When they deployed the molecular beacon in tissue taken from people who had died from nongenetic forms of the disease, they found that LRRK2 protein activity was surprisingly high. Further studies suggested that oxidative stress ratchets up LRRK2 activation, which could explain how environmental factors can kick the gene into disease-causing mode, even when it’s not mutated.
The researchers then turned to a rat model of Parkinson’s. In the model, animals are fed rotenone, a chemical used in pesticides, which causes a real mess—clumps of a protein called alpha-synuclein accumulating over time, much like they do in humans as Parkinson’s advances. Again, by deploying their molecular beacon, Greenamyre and his team found that LRRK2 glowed bright with activity within cells.
When the team gave the rats rotenone along with a compound that prevents LRRK2 activation, however, the alpha-synuclein clumps didn’t form. Alpha-synuclein is normally cleared away by a cellular waste disposal system called autophagy, but that process was disrupted in rats given rotenone. Their brain cells had an unusually low number of lysosomes—tiny membrane sacs that act as garbage trucks, ferrying detritus out of the cell.
“The basic story, then, is that in Parkinson’s disease, LRRK2 gets overactivated by oxidative stress,” explains Greenamyre. That interferes with a pathway that regulates autophagy, which in turn causes abnormal proteins such as alpha-synuclein to build up.
At least one company is already beginning to test LRRK2 inhibitors in Parkinson’s patients who have mutations in the gene.
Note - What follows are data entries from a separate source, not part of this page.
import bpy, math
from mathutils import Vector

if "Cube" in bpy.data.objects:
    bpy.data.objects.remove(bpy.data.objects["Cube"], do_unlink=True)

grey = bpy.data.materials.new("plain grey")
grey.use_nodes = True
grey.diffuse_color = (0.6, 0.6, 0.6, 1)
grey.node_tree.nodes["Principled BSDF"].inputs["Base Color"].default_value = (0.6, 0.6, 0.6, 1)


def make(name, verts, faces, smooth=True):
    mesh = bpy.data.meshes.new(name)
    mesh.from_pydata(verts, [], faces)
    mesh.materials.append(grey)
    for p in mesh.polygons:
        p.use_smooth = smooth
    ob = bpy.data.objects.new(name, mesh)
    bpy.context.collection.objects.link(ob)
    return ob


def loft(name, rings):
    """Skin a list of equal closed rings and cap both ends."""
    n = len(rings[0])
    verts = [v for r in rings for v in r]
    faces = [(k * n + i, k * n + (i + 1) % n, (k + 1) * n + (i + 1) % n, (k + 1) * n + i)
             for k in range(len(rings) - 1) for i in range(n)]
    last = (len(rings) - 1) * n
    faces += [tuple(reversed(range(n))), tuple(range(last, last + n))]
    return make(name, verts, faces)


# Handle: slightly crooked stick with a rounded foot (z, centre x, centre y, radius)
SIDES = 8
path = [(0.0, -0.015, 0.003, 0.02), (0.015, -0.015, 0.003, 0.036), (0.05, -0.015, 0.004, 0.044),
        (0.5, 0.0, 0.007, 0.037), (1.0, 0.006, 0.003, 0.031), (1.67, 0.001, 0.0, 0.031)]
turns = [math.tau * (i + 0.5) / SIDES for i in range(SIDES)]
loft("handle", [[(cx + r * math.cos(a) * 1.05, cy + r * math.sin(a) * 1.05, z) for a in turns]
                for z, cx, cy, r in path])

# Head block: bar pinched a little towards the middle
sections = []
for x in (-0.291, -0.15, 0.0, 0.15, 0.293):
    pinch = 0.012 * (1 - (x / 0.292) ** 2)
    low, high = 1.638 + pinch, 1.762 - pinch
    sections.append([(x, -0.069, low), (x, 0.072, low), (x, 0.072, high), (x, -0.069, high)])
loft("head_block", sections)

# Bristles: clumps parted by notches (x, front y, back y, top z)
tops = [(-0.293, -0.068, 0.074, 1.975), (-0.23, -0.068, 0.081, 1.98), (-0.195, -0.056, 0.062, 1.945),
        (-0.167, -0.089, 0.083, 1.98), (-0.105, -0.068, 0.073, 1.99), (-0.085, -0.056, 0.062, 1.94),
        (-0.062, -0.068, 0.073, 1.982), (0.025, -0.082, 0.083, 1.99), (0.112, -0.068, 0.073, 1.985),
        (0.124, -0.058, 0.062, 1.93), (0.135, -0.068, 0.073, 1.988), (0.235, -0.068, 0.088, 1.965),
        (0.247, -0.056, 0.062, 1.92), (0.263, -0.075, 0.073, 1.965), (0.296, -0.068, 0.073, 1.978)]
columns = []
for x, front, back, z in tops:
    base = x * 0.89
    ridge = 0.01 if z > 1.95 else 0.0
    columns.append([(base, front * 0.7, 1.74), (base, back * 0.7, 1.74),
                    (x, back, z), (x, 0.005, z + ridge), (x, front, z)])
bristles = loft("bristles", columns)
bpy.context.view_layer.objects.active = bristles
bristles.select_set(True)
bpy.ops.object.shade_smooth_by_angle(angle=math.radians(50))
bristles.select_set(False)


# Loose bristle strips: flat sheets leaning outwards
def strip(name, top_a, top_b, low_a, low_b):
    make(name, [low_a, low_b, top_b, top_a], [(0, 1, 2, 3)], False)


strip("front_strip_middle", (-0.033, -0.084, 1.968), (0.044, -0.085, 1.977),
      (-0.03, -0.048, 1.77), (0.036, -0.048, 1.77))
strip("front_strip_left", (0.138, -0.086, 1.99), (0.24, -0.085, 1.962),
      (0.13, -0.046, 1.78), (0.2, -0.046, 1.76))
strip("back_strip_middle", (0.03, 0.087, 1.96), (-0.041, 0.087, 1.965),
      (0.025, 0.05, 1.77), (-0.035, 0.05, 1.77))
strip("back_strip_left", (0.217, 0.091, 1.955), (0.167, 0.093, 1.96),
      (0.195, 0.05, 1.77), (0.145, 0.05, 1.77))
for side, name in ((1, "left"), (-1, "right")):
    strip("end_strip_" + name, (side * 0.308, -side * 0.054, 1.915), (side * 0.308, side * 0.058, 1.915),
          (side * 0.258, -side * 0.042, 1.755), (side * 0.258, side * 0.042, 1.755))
In the meantime, Greenamyre’s lab wants to better understand the gene’s importance. He and his colleagues are working to further define how toxins and oxidative stress can affect autophagy via LRRK2 activity.
And the team has shown that, in rats, the new inhibitors can prevent abnormalities in cellular waste disposal caused by the disease. —by Alla Katznelson